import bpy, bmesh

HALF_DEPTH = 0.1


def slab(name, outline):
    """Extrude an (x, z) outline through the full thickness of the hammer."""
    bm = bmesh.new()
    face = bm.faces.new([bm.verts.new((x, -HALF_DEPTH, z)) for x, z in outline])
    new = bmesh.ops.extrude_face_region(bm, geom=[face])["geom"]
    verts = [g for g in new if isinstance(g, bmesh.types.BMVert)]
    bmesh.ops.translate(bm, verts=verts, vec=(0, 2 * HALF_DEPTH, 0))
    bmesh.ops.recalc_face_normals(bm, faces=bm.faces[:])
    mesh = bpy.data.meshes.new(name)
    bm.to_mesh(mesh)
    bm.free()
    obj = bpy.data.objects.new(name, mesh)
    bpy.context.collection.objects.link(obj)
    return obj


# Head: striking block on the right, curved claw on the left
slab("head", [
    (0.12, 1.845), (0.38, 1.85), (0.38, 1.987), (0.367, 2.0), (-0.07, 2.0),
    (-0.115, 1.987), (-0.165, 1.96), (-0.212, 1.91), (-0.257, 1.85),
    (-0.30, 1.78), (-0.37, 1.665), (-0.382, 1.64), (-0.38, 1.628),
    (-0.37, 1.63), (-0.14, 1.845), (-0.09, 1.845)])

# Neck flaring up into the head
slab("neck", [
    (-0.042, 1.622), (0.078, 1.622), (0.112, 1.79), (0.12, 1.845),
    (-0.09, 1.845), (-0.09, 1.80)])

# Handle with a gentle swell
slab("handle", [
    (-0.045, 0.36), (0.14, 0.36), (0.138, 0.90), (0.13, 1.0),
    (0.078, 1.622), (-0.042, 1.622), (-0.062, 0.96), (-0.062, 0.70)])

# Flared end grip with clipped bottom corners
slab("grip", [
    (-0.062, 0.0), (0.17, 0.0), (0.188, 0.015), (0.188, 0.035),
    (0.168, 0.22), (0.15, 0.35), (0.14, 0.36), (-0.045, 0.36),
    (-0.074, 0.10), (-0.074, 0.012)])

★ ★ ★ ★ ★ ★ ★

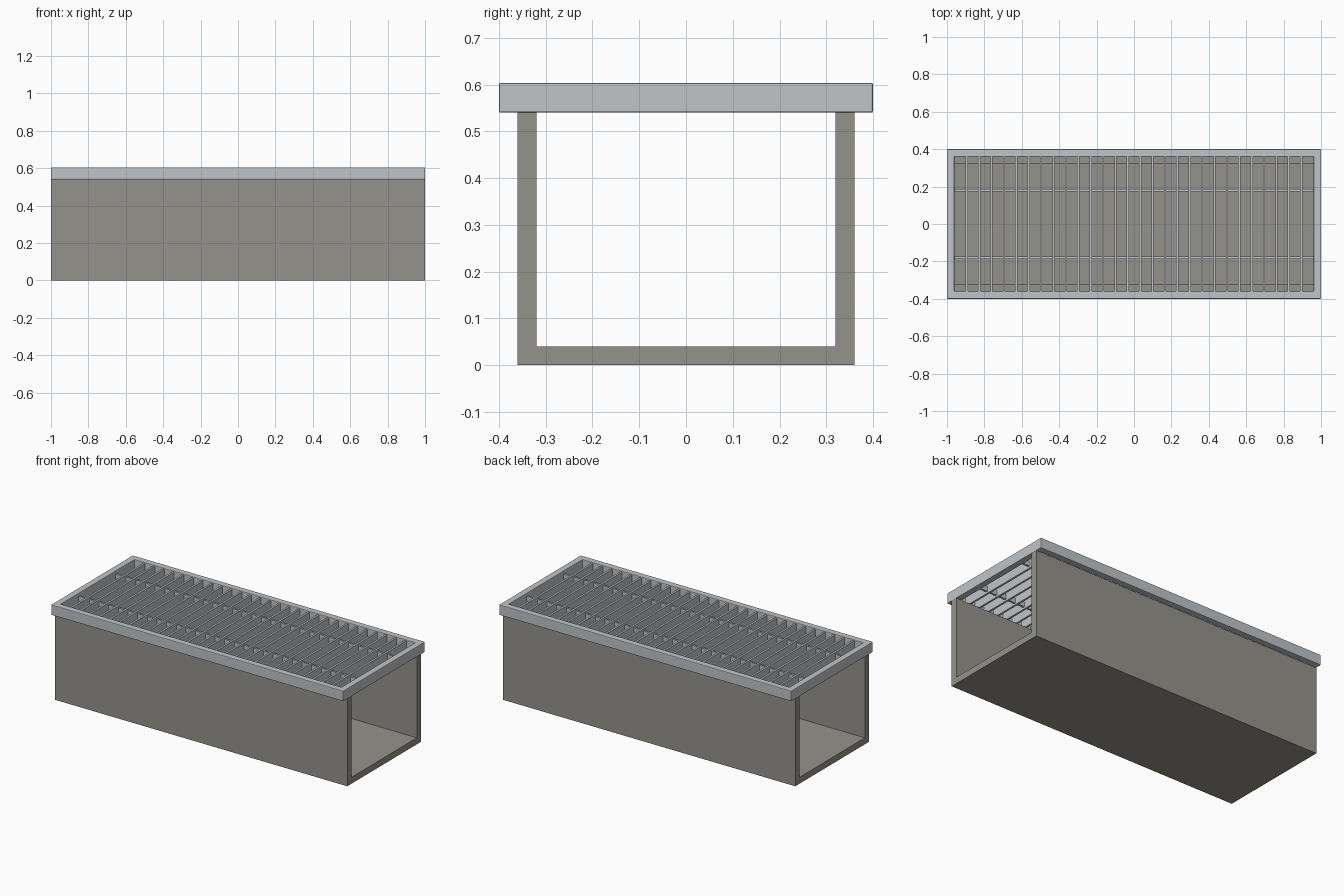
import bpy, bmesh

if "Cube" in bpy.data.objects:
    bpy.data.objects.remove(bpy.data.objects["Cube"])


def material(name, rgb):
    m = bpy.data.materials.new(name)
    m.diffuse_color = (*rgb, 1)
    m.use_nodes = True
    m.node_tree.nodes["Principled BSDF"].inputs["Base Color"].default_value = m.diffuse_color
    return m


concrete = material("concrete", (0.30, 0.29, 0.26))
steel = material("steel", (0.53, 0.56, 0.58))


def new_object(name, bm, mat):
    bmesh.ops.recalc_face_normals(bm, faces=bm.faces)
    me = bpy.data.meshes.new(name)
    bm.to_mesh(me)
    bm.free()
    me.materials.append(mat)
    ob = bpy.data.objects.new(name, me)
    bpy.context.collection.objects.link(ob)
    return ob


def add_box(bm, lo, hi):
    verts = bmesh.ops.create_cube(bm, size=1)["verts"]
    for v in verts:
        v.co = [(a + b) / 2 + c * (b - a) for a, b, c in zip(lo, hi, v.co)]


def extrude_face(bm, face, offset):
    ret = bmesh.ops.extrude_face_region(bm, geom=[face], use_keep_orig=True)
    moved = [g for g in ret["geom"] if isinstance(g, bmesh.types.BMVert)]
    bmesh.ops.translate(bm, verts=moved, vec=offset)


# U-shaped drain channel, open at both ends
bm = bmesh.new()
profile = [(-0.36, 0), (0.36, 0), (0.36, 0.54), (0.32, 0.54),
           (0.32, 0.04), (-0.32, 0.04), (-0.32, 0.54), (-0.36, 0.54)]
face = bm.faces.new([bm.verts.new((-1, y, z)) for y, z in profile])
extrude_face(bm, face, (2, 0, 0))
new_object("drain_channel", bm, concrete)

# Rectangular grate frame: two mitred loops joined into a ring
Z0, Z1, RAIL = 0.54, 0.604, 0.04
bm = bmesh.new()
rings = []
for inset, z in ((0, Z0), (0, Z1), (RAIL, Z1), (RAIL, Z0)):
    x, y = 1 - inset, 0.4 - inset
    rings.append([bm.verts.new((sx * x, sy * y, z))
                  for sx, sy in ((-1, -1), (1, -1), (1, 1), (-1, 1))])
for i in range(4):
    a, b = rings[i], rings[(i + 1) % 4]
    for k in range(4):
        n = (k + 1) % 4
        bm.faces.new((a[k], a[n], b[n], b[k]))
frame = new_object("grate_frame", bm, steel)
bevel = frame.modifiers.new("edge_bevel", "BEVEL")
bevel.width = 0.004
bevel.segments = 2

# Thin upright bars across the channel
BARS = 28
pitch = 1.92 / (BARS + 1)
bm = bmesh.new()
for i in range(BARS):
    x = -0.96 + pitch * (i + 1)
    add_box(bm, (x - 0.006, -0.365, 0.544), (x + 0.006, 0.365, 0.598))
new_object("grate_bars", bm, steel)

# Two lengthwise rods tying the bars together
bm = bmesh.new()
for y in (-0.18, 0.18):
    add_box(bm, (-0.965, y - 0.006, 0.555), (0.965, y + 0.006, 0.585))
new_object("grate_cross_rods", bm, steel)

★ ★ ★ ★ ★ ★ ★

__Your goal__: Repeat, exactly as they stand above, the lines from the line with "bpy.context.collection.objects.link(ob)" to the line with "v.co = [(a + b)", both lines included.

__Result for this task__:
    bpy.context.collection.objects.link(ob)
    return ob


def add_box(bm, lo, hi):
    verts = bmesh.ops.create_cube(bm, size=1)["verts"]
    for v in verts:
        v.co = [(a + b) / 2 + c * (b - a) for a, b, c in zip(lo, hi, v.co)]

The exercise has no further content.